Positive reinforcement/ praise is quite effective, and you should also know by now that scolding your puppy for soiling the rug will not make much of a difference.
Rubbing its poop on its face will not work either.
But, praising a puppy works surprisingly well when your puppy does the right thing. And be effusive. Go all out. Clap, cheer and give them their favorite cookie.
Doing this makes your pup know that peeing in the right place is the biggest accomplishment in its life and nothing can replace what they just did. So, go on.
Reward your puppy for the little achievements. Soon, you won’t have to deal with soiled rugs.
Also, if your dog has an accident, don’t fuss over it. Clean up the mess as fast as possible. This might be frustrating, but a clean space means no odors or dog scent, and most importantly, no accidents on that spot in the future.
Potty training also means picking up your pooch and taking it outside or on the puppy pad if you catch it, starting to squat to defecate or urinate. It also means cheering him/ her on if s/he does its business outside.
In potty training, preventing is critical.
What do you do if you have a lapdog that piddles all over the house?
Unfortunately, this is a common issue for people who have toy dogs. You could, however, overcome this problem by teaching your tiny pooch to use the indoor potty spot, the same way the cat uses the litter box.
There are potty boxes and piddle pads on the market. Just be consistent in training.
Potty training for puppies essential, but you should know that two puppies will not be litter trained within the same duration.
Their age, their learning history, training methods, and your consistency will determine how fast your puppy learns. Some pups learn within weeks, others need months of training.
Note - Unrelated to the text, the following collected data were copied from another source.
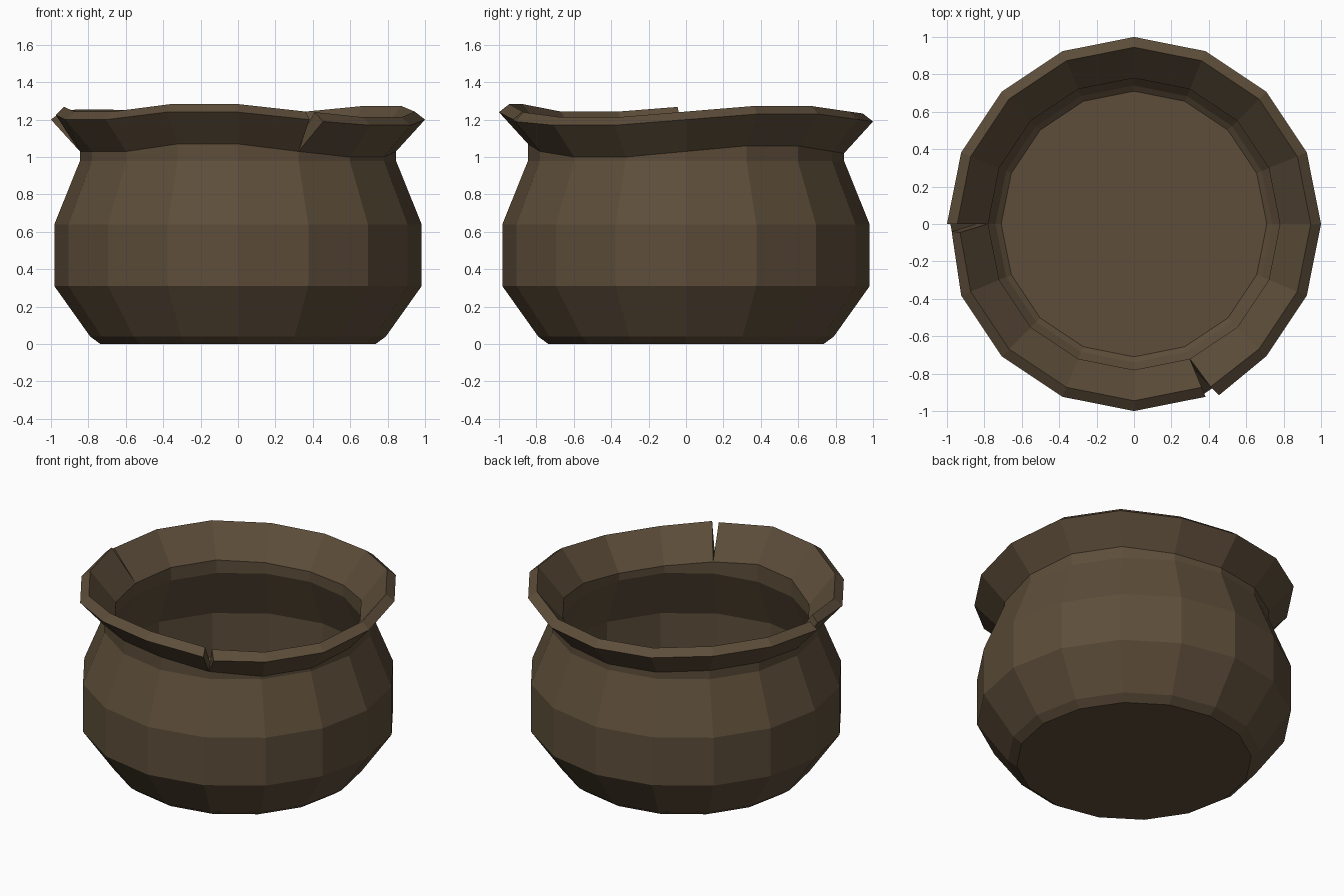
import bpy, bmesh
from math import cos, sin, pi
from mathutils import Vector

if "Cube" in bpy.data.objects:
    bpy.data.objects.remove(bpy.data.objects["Cube"])

N = 16
# uneven height of neck and lip around the pot, starting at +x
WAVE = [0, .03, .03, 0, -.01, -.005, .01, .01, 0, 0, 0, .04, .04, 0, -.03, -.03]

bm = bmesh.new()


def ring(r, z, wave=0.0):
    return [bm.verts.new((r * cos(2 * pi * k / N), r * sin(2 * pi * k / N), z + wave * WAVE[k]))
            for k in range(N)]


def band(a, b):
    for k in range(N):
        j = (k + 1) % N
        bm.faces.new((a[k], a[j], b[j], b[k]))


# body: outer and inner skins, from base to neck
outer = [ring(*p) for p in ((.735, 0), (.79, .04), (.982, .31), (.982, .64), (.845, .98), (.845, 1.03, 1))]
inner = [ring(*p) for p in ((.71, .06), (.74, .085), (.92, .325), (.92, .625), (.78, .965), (.78, 1.045, 1))]
for a, b in zip(outer, outer[1:]):
    band(a, b)
for a, b in zip(inner, inner[1:]):
    band(b, a)
bm.faces.new(outer[0][::-1])
bm.faces.new(inner[0])

# flared lip, with displaced segment starts where it has split
lip_out = ring(1.0, 1.2, 1)
lip_in = ring(.945, 1.243, 1)
start_out, start_in = list(lip_out), list(lip_in)
SPLITS = {13: ((.455, -.915, 1.19), (.41, -.87, 1.24)),
          8: ((-.975, -.04, 1.225), (-.93, -.045, 1.268))}
for k, (o, i) in SPLITS.items():
    start_out[k] = bm.verts.new(o)
    start_in[k] = bm.verts.new(i)
no, ni = outer[-1], inner[-1]
for k in range(N):
    j = (k + 1) % N
    so, si, eo, ei = start_out[k], start_in[k], lip_out[j], lip_in[j]
    bm.faces.new((no[k], no[j], eo, so))
    bm.faces.new((so, eo, ei, si))
    bm.faces.new((si, ei, ni[j], ni[k]))
# broken faces on both sides of each split
for k in SPLITS:
    bm.faces.new((no[k], start_out[k], start_in[k], ni[k]))
    bm.faces.new((no[k], ni[k], lip_in[k], lip_out[k]))

mesh = bpy.data.meshes.new("clay_pot")
bm.to_mesh(mesh)
bm.free()
pot = bpy.data.objects.new("clay_pot", mesh)
bpy.context.collection.objects.link(pot)

mat = bpy.data.materials.new("brown_clay")
mat.diffuse_color = (.11, .075, .042, 1)
mat.use_nodes = True
mat.node_tree.nodes["Principled BSDF"].inputs["Base Color"].default_value = mat.diffuse_color
mesh.materials.append(mat)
But, all dogs can be potty trained if you’re patient.
This book on the Secrets to Dog Training should help you with housebreaking.